Did you know that Lawrence Lessig is running for president of the United States?
Or… he was. Until yesterday. But you still need to know of him, and hear his story.
Professor Lessig — honorary doctorate at my alma mater Lund University in Sweden — became world famous for launching new and challenging ideas on copyright reform, the “creative commons” license being the most known.
But it’s not as an Internet activist that he was seeking office.
His goal is to fight corruption in the American political system.

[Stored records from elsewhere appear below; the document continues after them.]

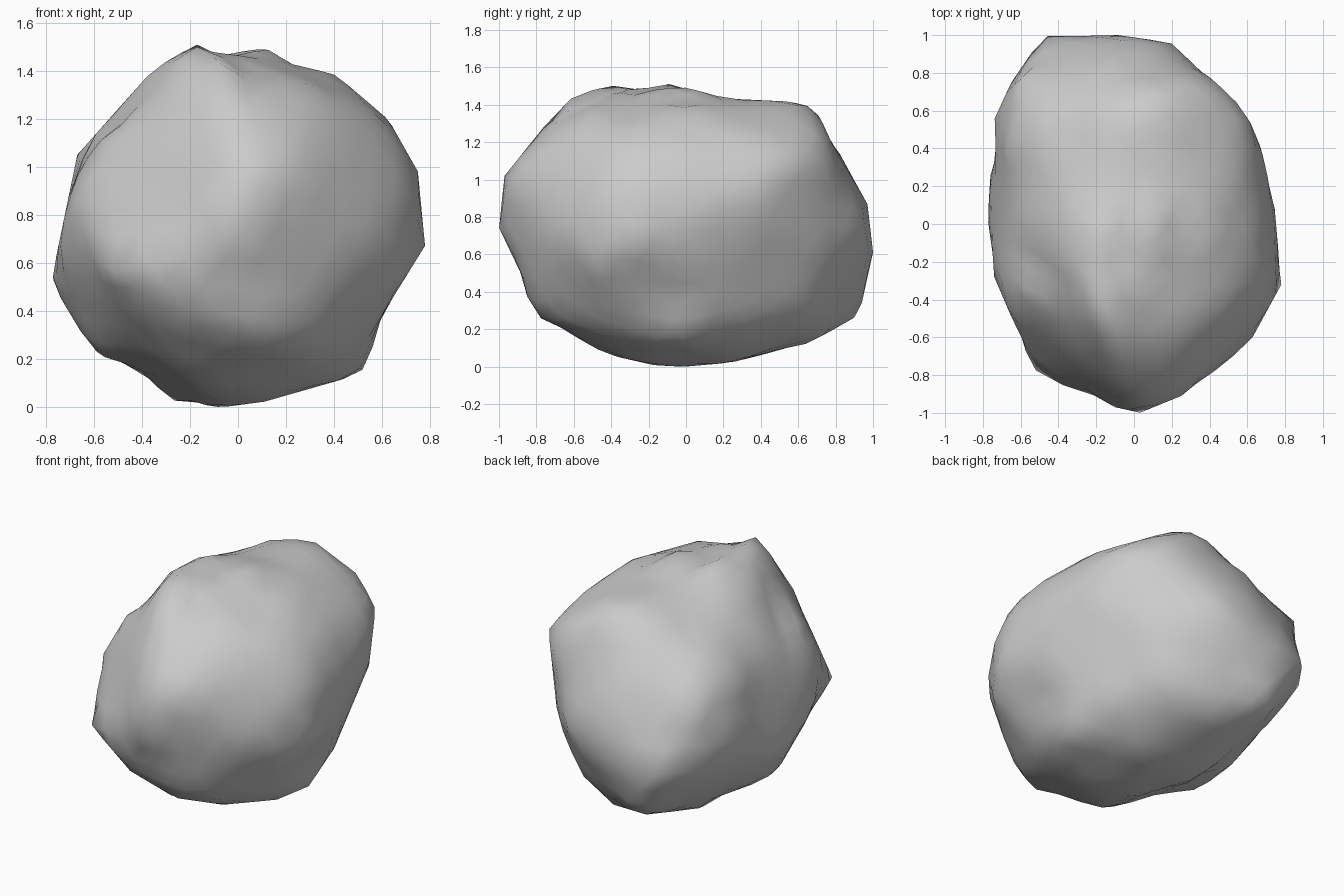
import bpy, bmesh, math
from mathutils import Vector

if "Cube" in bpy.data.objects:
    bpy.data.objects.remove(bpy.data.objects["Cube"])

MID = 0.76  # height of the rock's centre

# Outlines of the rock seen from each side (u right, v up)
front = [(-.17, 1.52), (-.05, 1.46), (.09, 1.52), (.27, 1.41), (.41, 1.41), (.62, 1.22),
         (.75, .99), (.78, .68), (.6, .39), (.53, .15), (.11, .03), (-.12, .0),
         (-.27, .02), (-.41, .17), (-.6, .23), (-.78, .53), (-.67, 1.06), (-.43, 1.33), (-.34, 1.43)]
right = [(-1, .75), (-.97, 1.03), (-.76, 1.29), (-.53, 1.53), (-.25, 1.49), (-.09, 1.52),
         (.25, 1.44), (.67, 1.42), (.97, .88), (1, .62), (.92, .26), (.64, .13), (.24, .03),
         (-.1, 0), (-.45, .08), (-.83, .29), (-.87, .48)]
top = [(-.46, 1), (-.05, 1), (.2, .955), (.6, .6), (.67, .42), (.745, .08), (.78, -.32),
       (.6, -.65), (.25, -.91), (.03, -1), (-.1, -.97), (-.53, -.79), (-.65, -.49),
       (-.74, -.28), (-.78, -.05), (-.74, .56), (-.61, .83)]
front_right = [(.23, .81), (.45, .79), (.7, .6), (.82, .4), (.78, .05), (.57, -.45), (.42, -.67),
               (.23, -.75), (-.09, -.78), (-.37, -.74), (-.64, -.58), (-.88, -.3), (-.8, .12),
               (-.66, .35), (-.57, .39), (-.41, .6), (-.24, .69), (.01, .73)]
back_left = [(.43, .82), (.64, .5), (.87, -.02), (.53, -.6), (.08, -.8), (-.23, -.84), (-.43, -.78),
             (-.61, -.61), (-.72, -.39), (-.77, -.2), (-.82, .27), (-.61, .49), (-.32, .68),
             (.07, .79), (.3, .77)]
below = [(.2, .84), (.35, .84), (.55, .65), (.93, .34), (.98, -.06), (.6, -.52), (.4, -.68),
         (.23, -.68), (-.15, -.81), (-.39, -.72), (-.62, -.68), (-.87, -.11), (-.84, .15),
         (-.74, .38), (-.51, .57), (-.33, .67), (-.08, .75)]


def view(outline, yaw, elev, v0=0.0):
    """Outline as 2D points plus the right and up axes of its plane."""
    a, e = math.radians(yaw), math.radians(elev)
    r = Vector((math.cos(a), math.sin(a), 0))
    away = Vector((-math.sin(a), math.cos(a), 0))
    u = away * math.sin(e) + Vector((0, 0, math.cos(e)))
    return [Vector((p[0], p[1] - v0)) for p in outline], r, u


def reach(pts, d):
    """Distance from the centre to the outline along d."""
    best = 0.0
    for p, q in zip(pts, pts[1:] + pts[:1]):
        e = q - p
        den = d.cross(e)
        if abs(den) < 1e-9:
            continue
        t, s = p.cross(e) / den, p.cross(d) / den
        if t > 0 and -1e-4 <= s <= 1.0001:
            best = max(best, t)
    return best or 9.0


views = [view(front_right, 35, 25), view(back_left, 215, 25), view(below, 145, -25),
         view(front, 0, 0, MID), view(right, 90, 0, MID), view(top, 0, 90)]


def carve(bm):
    """Keep every point inside all the outlines."""
    for v in bm.verts:
        d = v.co.normalized()
        limit = min(reach(pts, Vector((d.dot(r), d.dot(u)))) for pts, r, u in views)
        v.co = d * min(v.co.length, limit)


def pull(bm, spread):
    """Draw the rim, and softly the skin around it, out to the outline."""
    for pts, r, u in views:
        mids = [(p + q) / 2 for p, q in zip(pts, pts[1:] + pts[:1])]
        for p in mids + pts:
            v = min(bm.verts, key=lambda w: (w.co.dot(r) - p.x) ** 2 + (w.co.dot(u) - p.y) ** 2)
            off = r * (p.x - v.co.dot(r)) + u * (p.y - v.co.dot(u))
            if off.length > 0.25:
                continue
            centre = v.co.copy()
            for w in bm.verts:
                k = (w.co - centre).length_squared / spread ** 2
                if k < 4:
                    w.co += off * math.exp(-k)


# Rock: a sphere carved, softened and pulled until it fits the outlines
bm = bmesh.new()
bmesh.ops.create_icosphere(bm, subdivisions=4, radius=2)
carve(bm)
for spread in (.25, .2, .15, .12):
    for _ in range(3):
        bmesh.ops.smooth_vert(bm, verts=bm.verts, factor=0.5,
                              use_axis_x=True, use_axis_y=True, use_axis_z=True)
    pull(bm, spread)
    carve(bm)

# Stand it on the floor
for v in bm.verts:
    v.co.z += MID
low = min(v.co.z for v in bm.verts)
for v in bm.verts:
    v.co.z -= low
bmesh.ops.recalc_face_normals(bm, faces=bm.faces)
for face in bm.faces:
    face.smooth = True

mesh = bpy.data.meshes.new("rock")
bm.to_mesh(mesh)
bm.free()
bpy.context.collection.objects.link(bpy.data.objects.new("rock", mesh))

Anyone who has heard Lessig speak — and that’s something I wish for everyone, he is incredibly skilled — knows that he does not define corruption as in “money in unmarked envelopes”. Lawrence Lessig describes the American corruption in terms of an unfortunate and inappropriate eco system of politics and lobbying, a feedback loop that is so cemented that it prevents all changes that Lessig and many with him feel are needed.
Lawrence Lessig himself has a background as a young Republican, but is now a Democrat. He is a friendly, unassuming person in his early fifties, affiliated with Harvard University, the father of three children, a vegan… All in all, a conventional yet unusual person with a special kind of radiance.
Lessig is dropping out, you can read more about it here. But he is already a winner. His question is not the biggest question, he says — but it is the first. If we don’t fix this, we won’t be able to fix anything else either.
Howard Dean and Barack Obama set interesting examples of digital campaigning. Lessig took it to the next level. This was hands-on digital policy: finding ideas, doing fundraising, collectingnames, organizing events.
Anyone who wants to understand how the political landscape changed by digitization should take a closer look. There are few people whose knowledge and insights are as deep as Lawrence Lessigs. I would advise every digital strategist to analyze his campaign.
And — would I have voted for him, had he actually stayed in the race and won the nomination?
Yes, of course. But I would have made sure to thorougly investigate his running mate (he never selected one). Lawrence Lessig stated that, if he were to become president, he would resign very soon.
More precisely: After fixing the broken system.
Now, listen to the man.
Andreas Ekström is a journalist, analyst, author and keynote speaker — based in Sweden, but working all around the world. He writes on Medium most Tuesdays. Read more here: http://www.andreasekstrom.se/english/